> _THE PROBLEM_
Go to the line containing "rim = max(boss.data.polygons, key=lambda" in the records below. Repeat it and the lines after it exactly, all the way to the end.
════════════════════
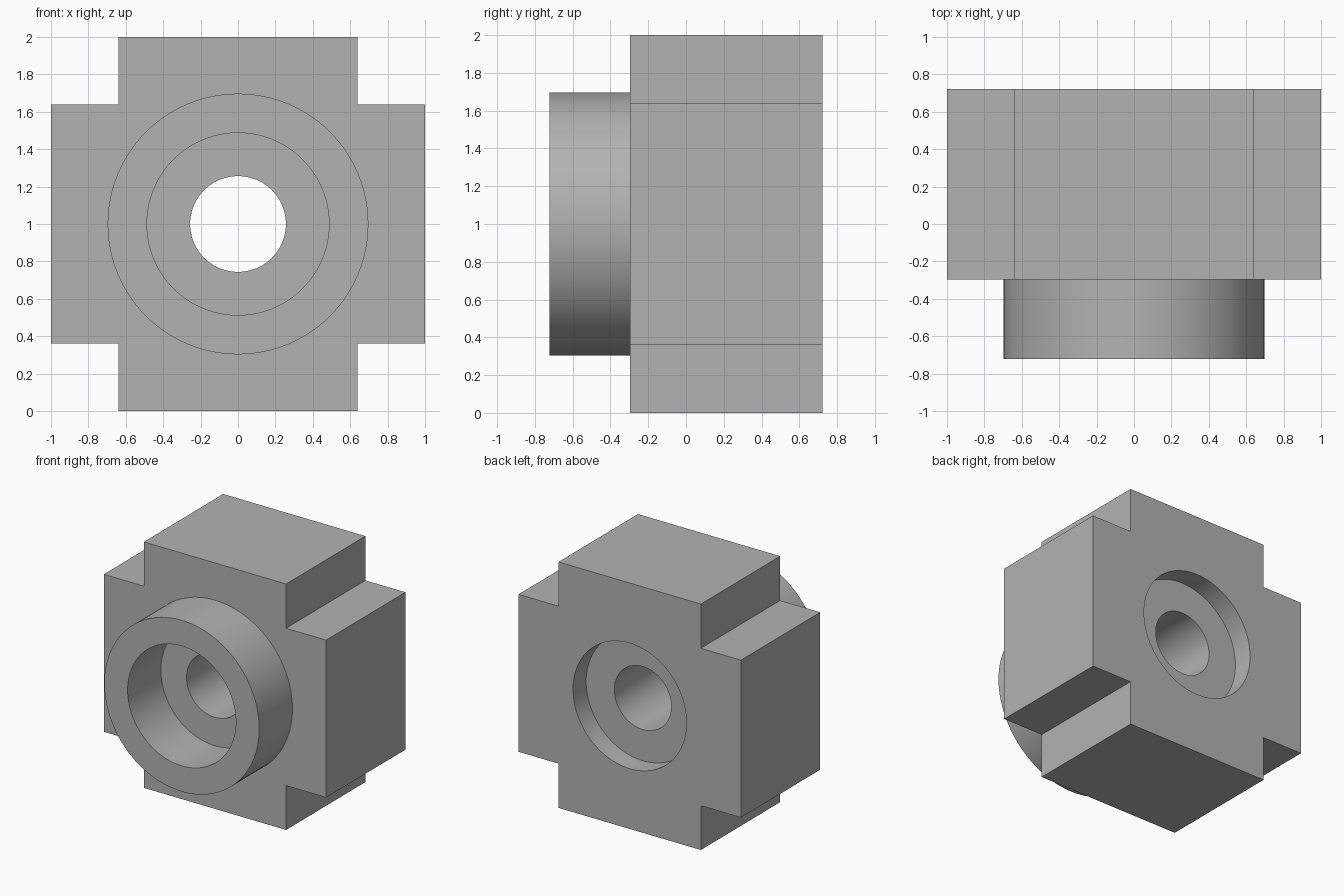
import bpy, bmesh, math
from mathutils import Matrix

if "Cube" in bpy.data.objects:
    bpy.data.objects.remove(bpy.data.objects["Cube"])

SEGMENTS = 96
FRONT, FACE, BACK = -0.723, -0.296, 0.723   # boss front, block front, block back
WIDE, NARROW = 1.0, 0.64                    # half sizes of the cross outline
BOSS_R, BORE_R, HOLE_R, RECESS_R = 0.697, 0.487, 0.256, 0.51
RECESS_DEPTH = 0.168

grey = bpy.data.materials.new("plain_grey")
grey.use_nodes = True
GREY = (0.45, 0.45, 0.45, 1)
grey.diffuse_color = GREY
grey.node_tree.nodes["Principled BSDF"].inputs["Base Color"].default_value = GREY


def make_object(name, bm):
    bmesh.ops.recalc_face_normals(bm, faces=bm.faces)
    mesh = bpy.data.meshes.new(name)
    bm.to_mesh(mesh)
    bm.free()
    mesh.materials.append(grey)
    obj = bpy.data.objects.new(name, mesh)
    bpy.context.collection.objects.link(obj)
    return obj


def cylinder(name, radius, y0, y1):
    """Solid cylinder along y, centred on the hub axis."""
    bm = bmesh.new()
    place = Matrix.Translation((0, (y0 + y1) / 2, 1)) @ Matrix.Rotation(math.pi / 2, 4, "X")
    bmesh.ops.create_cone(bm, cap_ends=True, segments=SEGMENTS, radius1=radius,
                          radius2=radius, depth=y1 - y0, matrix=place)
    return make_object(name, bm)


def cut(target, cutter):
    mod = target.modifiers.new("cut", "BOOLEAN")
    mod.operation, mod.solver, mod.object = "DIFFERENCE", "EXACT", cutter
    bpy.context.view_layer.objects.active = target
    bpy.ops.object.modifier_apply(modifier=mod.name)
    bpy.data.objects.remove(cutter)


def smooth(obj):
    bpy.ops.object.select_all(action="DESELECT")
    obj.select_set(True)
    bpy.context.view_layer.objects.active = obj
    bpy.ops.object.shade_smooth_by_angle(angle=math.radians(30))


# Cross-shaped block: one notched corner turned four times, then extruded
corner = [(WIDE, NARROW), (NARROW, NARROW), (NARROW, WIDE)]
bm = bmesh.new()
outline = []
for turn in range(4):
    spin = Matrix.Rotation(turn * math.pi / 2, 2)
    for x, z in corner:
        px, pz = spin @ Matrix.Identity(2).col[0] * x + spin @ Matrix.Identity(2).col[1] * z
        outline.append(bm.verts.new((px, FACE, pz + 1)))
face = bm.faces.new(outline)
grown = bmesh.ops.extrude_face_region(bm, geom=[face], use_keep_orig=True)["geom"]
bmesh.ops.translate(bm, vec=(0, BACK - FACE, 0),
                    verts=[v for v in grown if isinstance(v, bmesh.types.BMVert)])
block = make_object("cross_block", bm)

# Through hole and shallow round recess in the back
cut(block, cylinder("hole_cutter", HOLE_R, FACE - 0.1, BACK + 0.1))
cut(block, cylinder("recess_cutter", RECESS_R, BACK - RECESS_DEPTH, BACK + 0.1))
smooth(block)

# Round boss on the front: a revolved sleeve, open where it meets the block
bm = bmesh.new()
profile = [(BOSS_R, FACE), (BOSS_R, FRONT), (BORE_R, FRONT), (BORE_R, FACE)]
verts = [bm.verts.new((r, y, 1)) for r, y in profile]
edges = [bm.edges.new(pair) for pair in zip(verts, verts[1:])]
bmesh.ops.spin(bm, geom=verts + edges, cent=(0, 0, 1), axis=(0, 1, 0),
               angle=math.tau, steps=SEGMENTS, use_merge=True)
bmesh.ops.remove_doubles(bm, verts=bm.verts, dist=0.0001)
boss = make_object("front_boss", bm)
# An open sleeve needs its front rim checked to face outward
rim = max(boss.data.polygons, key=lambda p: -p.center.y)
if rim.normal.y > 0:
    boss.data.flip_normals()
smooth(boss)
════════════════════
> _OUTPUT OF THE TASK_
rim = max(boss.data.polygons, key=lambda p: -p.center.y)
if rim.normal.y > 0:
    boss.data.flip_normals()
smooth(boss)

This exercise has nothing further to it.